The redesign shot Capelli to the front of a two-dog fight with teammate Gugelmin – the latter succumbing to engine failure on the fifty-seventh lap. This left Capelli surging to a dream win, only to choke back with a series of misfires three laps from the end. Prost pulled ahead at the last.

Panis, 1996

RaceMonaco Grand Prix
DateMay 19, 1996
WinnerOlivier PanisLigier-Mugen-Honda
Runner-UpDavid CoulthardMcClaren-Mercedes
Margin+4.828

Arguably this race was a disaster, with wet weather leading to a raft of crashes, collisions, and engine failure. It set unusual records – with the podium finishers being the only drivers to reach the end.

Panis secured his finish with a perfectly timed pitstop to switch tires for the wet terrain. It was his first and only Grand Prix win and the last for team Ligier.

Hill, 1997

RaceHungarian Grand Prix
DateAugust 10, 1997
WinnerJacques VilleneuveWilliams-Renault
Runner-UpDamon HillArrows-Yamaha
Margin+9.079

Following a lousy season, Hill’s betting odds were 250/1. Fortune smiled on him the weekend, and by the time of the race, he fought his way to an eleventh lap lead. He blew open his lead to thirty-five seconds.

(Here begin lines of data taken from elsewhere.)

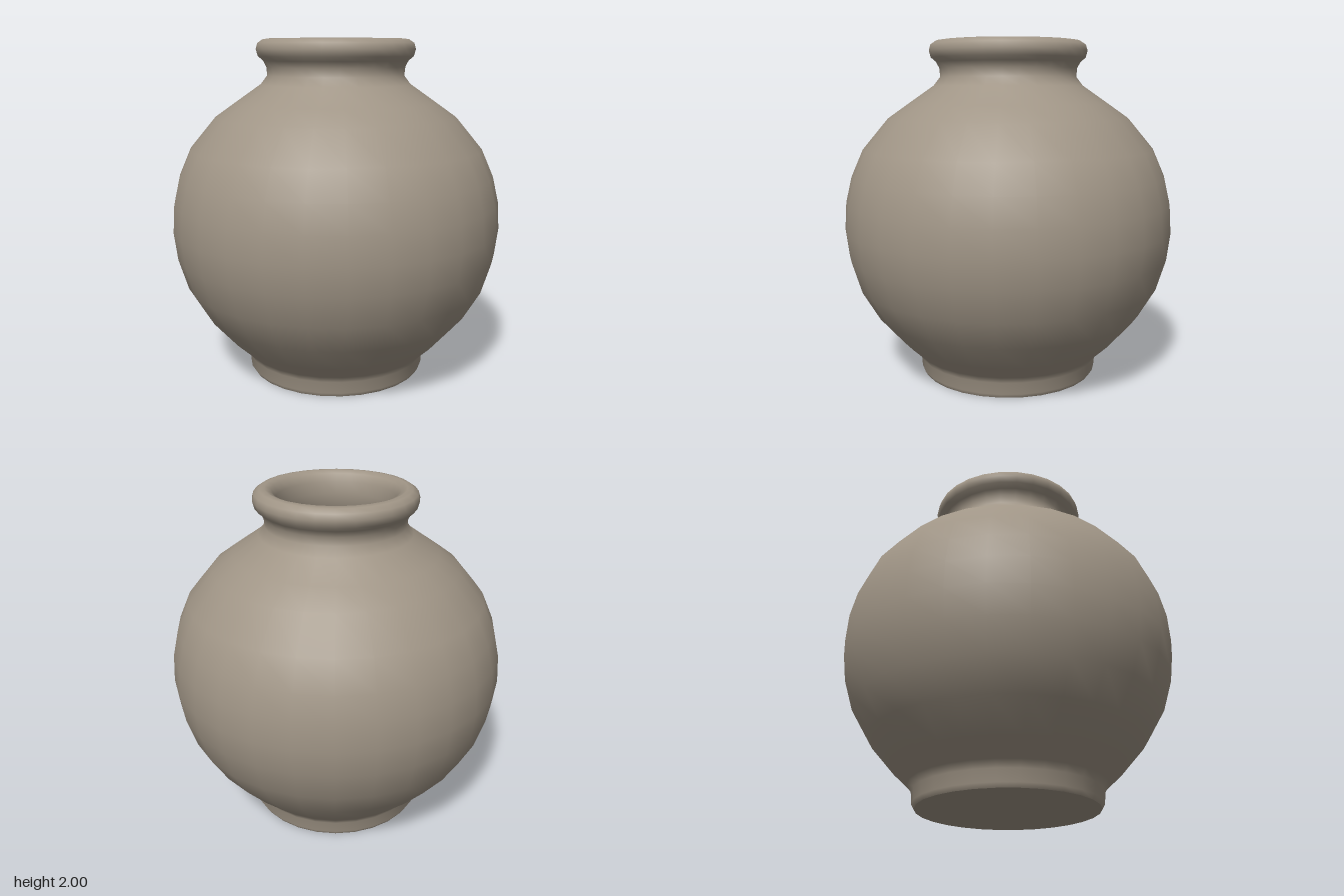
import * as THREE from 'three';

const SEGMENTS = 28;

// Profiles are [radius, height] pairs
const bodyProfile = [
  [0.52, 0.005], [0.535, 0.03], [0.54, 0.1], [0.565, 0.14], [0.66, 0.23], [0.8, 0.39],
  [0.9, 0.56], [0.955, 0.74], [0.975, 0.9], [0.965, 1.06], [0.93, 1.21], [0.86, 1.37],
  [0.71, 1.55], [0.59, 1.635], [0.44, 1.74], [0.402, 1.79],
];
const lipProfile = [
  [0.402, 1.79], [0.407, 1.84], [0.425, 1.875], [0.455, 1.9], [0.466, 1.94], [0.456, 1.975],
  [0.425, 1.996], [0.395, 2], [0.36, 1.985], [0.337, 1.94], [0.33, 1.87], [0.335, 1.79],
];
const hollowProfile = [
  [0.335, 1.79], [0.38, 1.71], [0.54, 1.59], [0.66, 1.5], [0.8, 1.34], [0.87, 1.19],
  [0.91, 0.9], [0.85, 0.58], [0.75, 0.41], [0.6, 0.24], [0.5, 0.12],
];

export function createModel() {
  const clay = new THREE.MeshStandardMaterial({ color: 0xa09586 });
  clay.name = 'clay';
  const vase = new THREE.Group();
  vase.name = 'vase';

  const add = (name, geometry) => {
    const mesh = new THREE.Mesh(geometry, clay);
    mesh.name = name;
    vase.add(mesh);
    return mesh;
  };

  // One continuous sweep keeps normals smooth; each part takes its own band of it
  const profile = [...bodyProfile, ...lipProfile.slice(1), ...hollowProfile.slice(1)];
  const full = new THREE.LatheGeometry(profile.map(([r, y]) => new THREE.Vector2(r, y)), SEGMENTS);
  const rows = profile.length - 1;
  const band = (from, to) => {
    const geometry = full.clone();
    const index = [];
    for (let s = 0; s < SEGMENTS; s++) {
      for (let r = from; r < to; r++) {
        const start = (s * rows + r) * 6;
        for (let k = 0; k < 6; k++) index.push(full.index.getX(start + k));
      }
    }
    geometry.setIndex(index);
    return geometry;
  };
  const lipStart = bodyProfile.length - 1;
  const hollowStart = lipStart + lipProfile.length - 1;
  add('body', band(0, lipStart));
  add('neckAndLip', band(lipStart, hollowStart));
  add('hollow', band(hollowStart, rows));

  // Flat underside and inner floor
  const base = add('base', new THREE.CircleGeometry(0.52, SEGMENTS));
  base.rotation.x = Math.PI / 2;
  base.position.y = 0.005;
  const floor = add('innerFloor', new THREE.CircleGeometry(0.5, SEGMENTS));
  floor.rotation.x = -Math.PI / 2;
  floor.position.y = 0.12;

  return vase;
}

Flying to the end, the Arrows car showed its trade-off of speed for reliability. With three laps left hydraulic pump failure left his car stuck in third gear, throttling intermittently. He held the lead into the last lap when Villeneuve pipped him to the chequered flag.

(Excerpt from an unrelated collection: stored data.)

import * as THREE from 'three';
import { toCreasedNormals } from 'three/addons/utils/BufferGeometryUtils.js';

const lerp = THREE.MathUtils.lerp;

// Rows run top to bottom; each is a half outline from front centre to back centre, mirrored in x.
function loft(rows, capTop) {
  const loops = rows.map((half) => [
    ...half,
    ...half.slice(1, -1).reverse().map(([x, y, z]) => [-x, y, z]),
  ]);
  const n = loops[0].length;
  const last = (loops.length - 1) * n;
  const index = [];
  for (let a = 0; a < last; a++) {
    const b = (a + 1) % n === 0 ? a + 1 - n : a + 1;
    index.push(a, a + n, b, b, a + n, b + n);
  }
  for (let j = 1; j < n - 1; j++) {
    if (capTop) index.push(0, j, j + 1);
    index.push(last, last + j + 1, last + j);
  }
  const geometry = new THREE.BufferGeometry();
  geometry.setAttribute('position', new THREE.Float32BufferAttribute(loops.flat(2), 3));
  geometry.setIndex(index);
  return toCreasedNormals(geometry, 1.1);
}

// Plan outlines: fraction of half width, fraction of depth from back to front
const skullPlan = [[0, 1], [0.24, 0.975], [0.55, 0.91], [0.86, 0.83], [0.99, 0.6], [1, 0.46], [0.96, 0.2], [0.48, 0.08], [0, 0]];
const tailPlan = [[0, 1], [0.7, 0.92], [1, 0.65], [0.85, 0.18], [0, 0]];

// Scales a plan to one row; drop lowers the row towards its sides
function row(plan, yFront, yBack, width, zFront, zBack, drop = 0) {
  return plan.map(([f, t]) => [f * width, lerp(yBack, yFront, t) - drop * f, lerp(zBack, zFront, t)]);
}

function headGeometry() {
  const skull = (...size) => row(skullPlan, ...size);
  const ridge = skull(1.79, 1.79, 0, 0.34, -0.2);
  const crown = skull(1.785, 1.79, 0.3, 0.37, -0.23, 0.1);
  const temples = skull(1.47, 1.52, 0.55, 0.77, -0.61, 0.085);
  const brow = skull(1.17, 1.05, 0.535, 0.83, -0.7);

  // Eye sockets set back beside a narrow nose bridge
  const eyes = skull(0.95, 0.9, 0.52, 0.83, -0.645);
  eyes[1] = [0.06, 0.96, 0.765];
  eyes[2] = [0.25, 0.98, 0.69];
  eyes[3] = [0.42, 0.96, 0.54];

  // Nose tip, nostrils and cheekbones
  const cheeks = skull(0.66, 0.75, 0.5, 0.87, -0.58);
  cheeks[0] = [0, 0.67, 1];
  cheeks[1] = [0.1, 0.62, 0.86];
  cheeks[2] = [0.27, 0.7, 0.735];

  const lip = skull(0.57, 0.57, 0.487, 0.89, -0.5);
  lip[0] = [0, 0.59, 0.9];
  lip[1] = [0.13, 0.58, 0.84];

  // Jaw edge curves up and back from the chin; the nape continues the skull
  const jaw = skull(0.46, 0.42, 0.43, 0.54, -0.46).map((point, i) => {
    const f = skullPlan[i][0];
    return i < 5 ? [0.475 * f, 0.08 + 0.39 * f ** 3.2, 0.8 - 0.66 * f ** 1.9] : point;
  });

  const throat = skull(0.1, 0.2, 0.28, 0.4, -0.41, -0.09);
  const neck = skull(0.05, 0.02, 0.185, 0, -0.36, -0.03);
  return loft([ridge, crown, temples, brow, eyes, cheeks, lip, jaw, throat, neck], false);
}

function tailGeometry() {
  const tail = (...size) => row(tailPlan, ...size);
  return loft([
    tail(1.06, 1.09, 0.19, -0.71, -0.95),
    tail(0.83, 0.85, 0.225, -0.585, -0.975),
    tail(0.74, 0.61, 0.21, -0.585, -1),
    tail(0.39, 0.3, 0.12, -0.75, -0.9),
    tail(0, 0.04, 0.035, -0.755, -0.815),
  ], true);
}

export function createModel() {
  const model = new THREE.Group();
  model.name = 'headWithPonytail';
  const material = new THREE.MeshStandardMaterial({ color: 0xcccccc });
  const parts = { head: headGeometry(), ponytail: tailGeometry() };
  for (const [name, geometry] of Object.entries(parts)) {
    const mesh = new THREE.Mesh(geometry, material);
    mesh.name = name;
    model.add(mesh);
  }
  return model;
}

Hill, 1998

RaceBelgian Grand Prix
DateAugust 30, 1998
WinnerDamon HillJordan-Mugen-Honda
Runner-UpRalf SchumacherJordan-Mugen-Honda
Margin+0.932

Another gift from the rain gods. A first lap pileup saw seven cars retiring in the first lap. And then a big collision. Five more collisions – including pole driver Mika Hakkinen and Michael Schumacher- and engine failure would winnow the field, placing Hill in the lead at lap twenty-five.

Number two, Coultard suffered delays that left him five laps behind. Ralf Schumacher nosed to the front at the end, but a slow puncture stopped him from sealing the deal.

Vettel, 2008

RaceItalian Grand Prix
DateSeptember 14, 2008
WinnerSebastian VettelToro-Rosso-Ferrari
Runner-UpHeikki KovalainenMcLaren-Mercedes
Margin+12.512

In 2008, twenty-one-year-old Vettel was young and unfancied. But then it rained at Monza. Vettel scored his first surprise, becoming the youngest ever driver to snatch pole position.

On race day, the track was wet, and Vettel showed a superior ability to maneuver on the rainy road. He held pole position, pitting on lap eighteen. Continued rain saw other drivers scramble for intermediate tires, but Vettel stayed true, crossing the line at the fifty-third lap.

Gasly 2020

RaceItalian Grand Prix
DateSeptember 6, 2020
WinnerPierre GaslyAlpha-Tauri-Honda
Runner-UpCarlos Sainz JrMclaren-Renault
Margin+0.415

Italy has produced more than its fair share of beauties. In this case, the upset owed a lot to a surprising oversight by favorite Hamilton. And accident. Hamilton incurred a penalty for pulling into a closed pit. Later Gasly wisely chose to exploit a red light for a tire change.

The result was a finish in which Hamilton had blown his lead through the penalty, and Gasly – with fresh tires – was poised to outrace the leading pack. Stroll slid out of contention, and Gasly staved off a surge from Sainz.

Maldonado, 2012

RaceSpanish Grand Prix
DateMay 13, 2012
WinnerPastor MaldonadoWilliams-Renault
Runner-UpFernando AlonsoFerrari
Margin+3.195

Maldonado beat 100/1 odds to take this one – the only podium appearance in a career of the ninety-five race starts. His chances were upped when race favorite Hamilton was punished for a technical infraction, handing Maldonado the pole position – from which he sped consistently.

Alonso gave chase but suffered terminal problems when his rear grip failed, following impact on mounting the kerb. Maldonado opened a three-second gap and clinched.


Conclusion

However you prefer your excitement, there’s a bunch of F1 finishes to choose from. The pace of technological change hasn’t made the race any more predictable than at its heady start. Judging by its history, the F1 finish thrill machine will keep on churning.


References